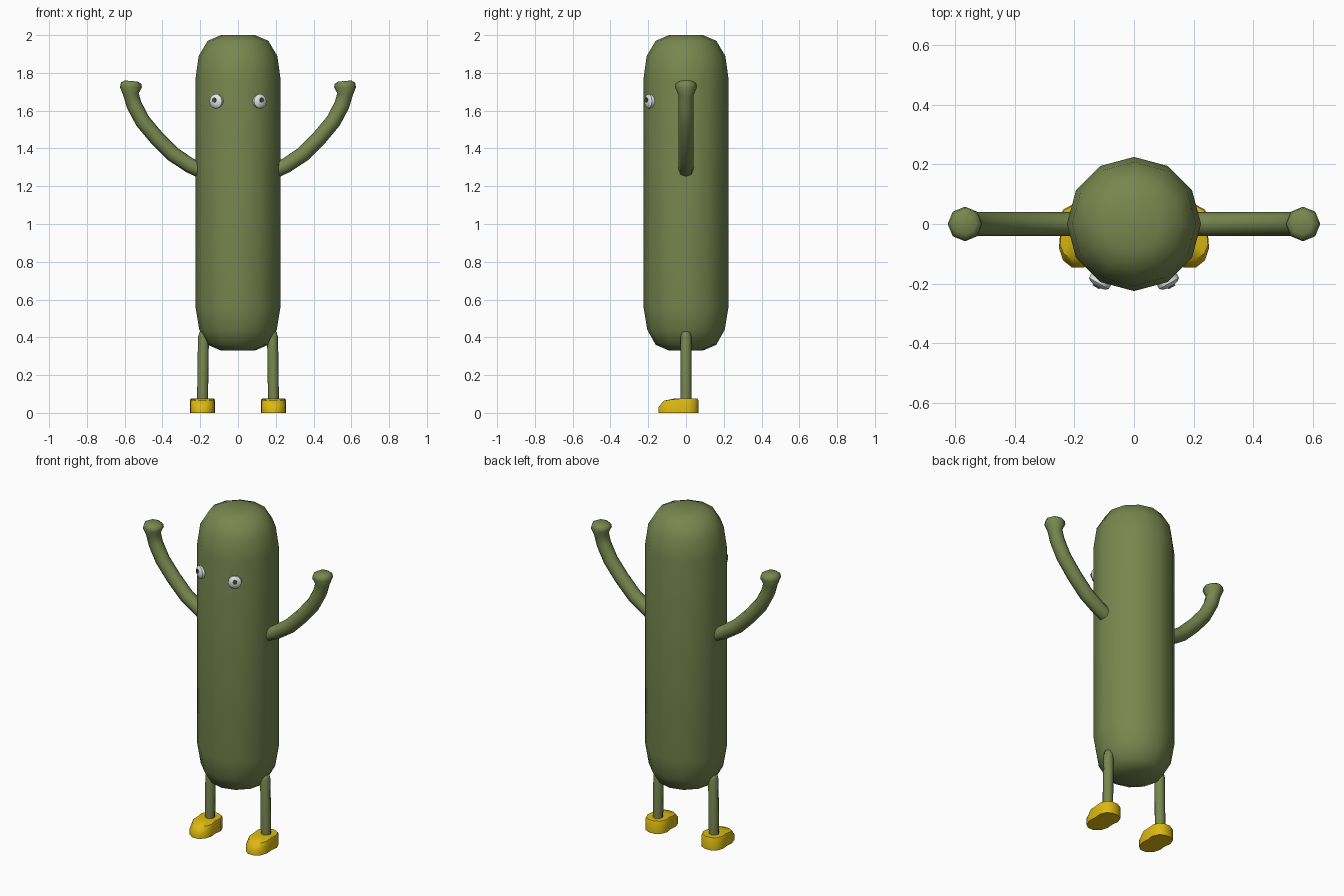
import bpy, bmesh, math
from mathutils import Vector

cube = bpy.data.objects.get("Cube")
if cube:
    bpy.data.objects.remove(cube, do_unlink=True)


def material(name, r, g, b):
    m = bpy.data.materials.new(name)
    m.use_nodes = True
    m.diffuse_color = (r, g, b, 1)
    m.node_tree.nodes["Principled BSDF"].inputs["Base Color"].default_value = (r, g, b, 1)
    return m


GREEN = material("olive green", 0.19, 0.24, 0.077)
YELLOW = material("shoe yellow", 0.72, 0.49, 0.006)
WHITE = material("eye white", 0.8, 0.8, 0.8)
DARK = material("pupil dark olive", 0.07, 0.09, 0.03)


def loft(name, rings, mat, sharp=50):
    """Join rings of points with quads, cap both ends, shade smooth."""
    bm = bmesh.new()
    loops = [[bm.verts.new(p) for p in ring] for ring in rings]
    for a, b in zip(loops, loops[1:]):
        n = len(a)
        for i in range(n):
            bm.faces.new((a[i], a[(i + 1) % n], b[(i + 1) % n], b[i]))
    bm.faces.new(loops[0])
    bm.faces.new(loops[-1])
    bmesh.ops.recalc_face_normals(bm, faces=bm.faces)
    mesh = bpy.data.meshes.new(name)
    bm.to_mesh(mesh)
    bm.free()
    mesh.materials.append(mat)
    mesh.shade_smooth()
    mesh.set_sharp_from_angle(angle=math.radians(sharp))
    obj = bpy.data.objects.new(name, mesh)
    bpy.context.scene.collection.objects.link(obj)
    return obj


def tube(name, path, radii, side, sides, mat, sharp=50):
    """Sweep a round section along a path; side is square to the path."""
    path = [Vector(p) for p in path]
    u = Vector(side)
    rings = []
    for i, (p, r) in enumerate(zip(path, radii)):
        t = (path[min(i + 1, len(path) - 1)] - path[max(i - 1, 0)]).normalized()
        v = t.cross(u)
        angles = [math.tau * k / sides for k in range(sides)]
        rings.append([p + r * (u * math.cos(a) + v * math.sin(a)) for a in angles])
    return loft(name, rings, mat, sharp)


# Body: tall capsule
heights = [0.33, 0.36, 0.44, 0.56, 1.77, 1.89, 1.97, 2.0]
tube("body", [(0, 0, z) for z in heights],
     [0.09, 0.16, 0.205, 0.225, 0.225, 0.208, 0.16, 0.09], (0, 1, 0), 12, GREEN)

# Raised arm with a flared fist, as x, z, radius
ARM = [(0.18, 1.275, 0.04), (0.255, 1.31, 0.04), (0.345, 1.37, 0.041),
       (0.43, 1.455, 0.041), (0.505, 1.545, 0.041), (0.55, 1.63, 0.041),
       (0.566, 1.685, 0.041), (0.567, 1.724, 0.058), (0.566, 1.745, 0.054),
       (0.565, 1.757, 0.035)]
# Half outline of a shoe, heel to toe, as x, y
SHOE = [(0.02, 0.065), (0.05, 0.048), (0.066, 0.01), (0.06, -0.035),
        (0.064, -0.08), (0.05, -0.122), (0.02, -0.146)]

for side, s in (("left", 1), ("right", -1)):
    tube(side + "_arm", [(s * x, 0, z) for x, z, r in ARM],
         [r for x, z, r in ARM], (0, 1, 0), 8, GREEN)

    # Leg with a rounded hip end
    tube(side + "_leg", [(s * 0.188, 0, 0.05), (s * 0.183, 0, 0.4),
                         (s * 0.181, 0, 0.425), (s * 0.18, 0, 0.436)],
         [0.029, 0.029, 0.024, 0.01], (0, 1, 0), 8, GREEN)

    # Shoe with a flat heel and a sloping toe
    outline = SHOE + [(-x, y) for x, y in reversed(SHOE)]
    rings = [[], [], [], []]
    for x, y in outline:
        toe = min(max((-y - 0.04) / 0.1, 0), 1)
        px = s * 0.188
        rings[0].append((px + x, y, 0))
        rings[1].append((px + x, y, 0.068 - 0.038 * toe))
        rings[2].append((px + x * 0.94, y * (0.94 - 0.14 * toe), 0.075 - 0.01 * toe))
        rings[3].append((px + x * 0.6, y * 0.45, 0.075))
    loft(side + "_shoe", rings, YELLOW, 40)

    # Domed eye disc and its small pupil plate
    n = Vector((s * 0.5, -0.866, 0))
    c = Vector((s * 0.108, -0.182, 1.65))
    tube(side + "_eye", [c + n * d for d in (0, 0.02, 0.028, 0.032)],
         [0.038, 0.038, 0.028, 0.013], (0, 0, 1), 12, WHITE, 40)
    p = c + Vector((s * 0.002, 0, 0.006))
    tube(side + "_pupil", [p + n * d for d in (0.028, 0.035)],
         [0.013, 0.013], (0, 0, 1), 8, DARK, 30)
——
ASSIGNMENT =>
Please return exactly the lines that run from the line with "(s * 0.181, 0, 0.425), (s" through the end of the records above, both included, and nothing more.

EXERCISE OUTPUT =>
                         (s * 0.181, 0, 0.425), (s * 0.18, 0, 0.436)],
         [0.029, 0.029, 0.024, 0.01], (0, 1, 0), 8, GREEN)

    # Shoe with a flat heel and a sloping toe
    outline = SHOE + [(-x, y) for x, y in reversed(SHOE)]
    rings = [[], [], [], []]
    for x, y in outline:
        toe = min(max((-y - 0.04) / 0.1, 0), 1)
        px = s * 0.188
        rings[0].append((px + x, y, 0))
        rings[1].append((px + x, y, 0.068 - 0.038 * toe))
        rings[2].append((px + x * 0.94, y * (0.94 - 0.14 * toe), 0.075 - 0.01 * toe))
        rings[3].append((px + x * 0.6, y * 0.45, 0.075))
    loft(side + "_shoe", rings, YELLOW, 40)

    # Domed eye disc and its small pupil plate
    n = Vector((s * 0.5, -0.866, 0))
    c = Vector((s * 0.108, -0.182, 1.65))
    tube(side + "_eye", [c + n * d for d in (0, 0.02, 0.028, 0.032)],
         [0.038, 0.038, 0.028, 0.013], (0, 0, 1), 12, WHITE, 40)
    p = c + Vector((s * 0.002, 0, 0.006))
    tube(side + "_pupil", [p + n * d for d in (0.028, 0.035)],
         [0.013, 0.013], (0, 0, 1), 8, DARK, 30)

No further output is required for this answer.